3. The head of the ship’s owner, Costa Cruises, was quick to blame “human error” (Loss Aversion). Immediately after the grounding, the owner said that Costa ships have their routes programmed and alarms go off when they deviate. Italy’s defence minister also blamed “gross human error”. Isolating catastrophic events to human error (the captain, the pilot, the rogue trader) seeks to contain the loss to the specific event and avoids probing deeper into the system (the shipping company’s safety systems, processes for developing and appointing ship’s masters, control systems).
4. Given the power of Gossip and mobile phones, the situation could not be contained. The alarm was raised by a crew member calling his relatives, who then called the police. The police called the coastguard who rang the ship to question reports of people being hit on the head by flying objects and that some people had lifejackets on. At first the crew claimed that everything was fine and that there was just a small technical problem.
5. Reports a few days later focused on what the captain was up to and who he was with prior to the grounding. From Hierarchy and Status we know that leaders attract more attention than anyone so he would have been very noticeable.
6. When the reality of the moment could no longer be denied, the captain’s response was to prematurely abandoned ship while passengers and crew were still on board scrambling for safety. He claims to have slipped and fallen into the lifeboat, although what’s not explained is why the second and third officers were in the same lifeboat.
7. The heavy lifting of the evacuation was left to the crew. One crew member claims to have done 10 trips in a lifeboat.
But before we scorn Captain Schettino too strongly, who as a leader hasn’t faced challenging situations and found ourselves tested and in retrospect we might have done things differently.
1. Who hasn’t at first, often unconsciously, understated a serious situation hoping that it will go away?
2. Who hasn’t faced a change of events as bravely as we might like to think we would have? (When I was a young HR officer, the CEO of the company that I worked for went into hiding when the business results suddenly turned negative. He could not face the staff and leadership was left to others).
3. Have there been occasions when we have not taken accountability for our actions and decisions?
4. To what extent are we inclined not to call for help and think we can do it all ourselves?
5. Have we left it to others to clean up messes rather than staying on the deck and rolling our sleeves up?
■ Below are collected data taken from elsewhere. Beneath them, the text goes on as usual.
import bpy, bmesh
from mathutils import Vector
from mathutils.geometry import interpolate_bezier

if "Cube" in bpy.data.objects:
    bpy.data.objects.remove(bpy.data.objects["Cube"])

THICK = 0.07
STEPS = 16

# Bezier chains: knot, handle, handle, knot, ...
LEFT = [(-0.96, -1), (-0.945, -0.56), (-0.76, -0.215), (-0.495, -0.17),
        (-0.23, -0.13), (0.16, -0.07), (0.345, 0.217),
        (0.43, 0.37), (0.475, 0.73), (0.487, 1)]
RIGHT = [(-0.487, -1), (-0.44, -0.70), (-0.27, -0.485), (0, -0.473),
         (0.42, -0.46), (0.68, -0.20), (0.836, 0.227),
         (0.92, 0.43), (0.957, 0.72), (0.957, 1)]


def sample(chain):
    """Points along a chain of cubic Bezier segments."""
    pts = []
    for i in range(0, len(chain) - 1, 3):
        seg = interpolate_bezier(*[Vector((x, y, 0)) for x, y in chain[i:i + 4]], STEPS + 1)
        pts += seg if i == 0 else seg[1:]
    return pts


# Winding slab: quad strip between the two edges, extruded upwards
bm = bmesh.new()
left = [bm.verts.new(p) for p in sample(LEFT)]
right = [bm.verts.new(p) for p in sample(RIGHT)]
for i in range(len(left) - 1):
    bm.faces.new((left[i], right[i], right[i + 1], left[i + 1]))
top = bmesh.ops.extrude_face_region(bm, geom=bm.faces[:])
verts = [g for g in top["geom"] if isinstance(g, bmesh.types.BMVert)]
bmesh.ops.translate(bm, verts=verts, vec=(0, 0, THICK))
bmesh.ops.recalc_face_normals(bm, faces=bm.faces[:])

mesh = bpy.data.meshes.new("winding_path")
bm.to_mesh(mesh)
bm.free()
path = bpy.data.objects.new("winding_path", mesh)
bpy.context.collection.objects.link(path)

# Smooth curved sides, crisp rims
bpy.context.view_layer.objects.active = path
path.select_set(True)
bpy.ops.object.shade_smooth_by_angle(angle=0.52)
The benchmark leader is Captain Sullenberger of flight 1549 over New York City in January 2009. Soon after takeoff from LaGuardia airport his plane struck a flock of Canadian geese and both engines failed. Knowing about the human tendency of denying the reality of the moment, he erred on the conservative rather than the optimistic and landed his plane on the Hudson River. All 155 passengers and crew survived. He was the last person off the plane. How do we respond to the challenges in our own roles and what do we need to do to be more like Captain Sullenberger and less like Captain Schettino?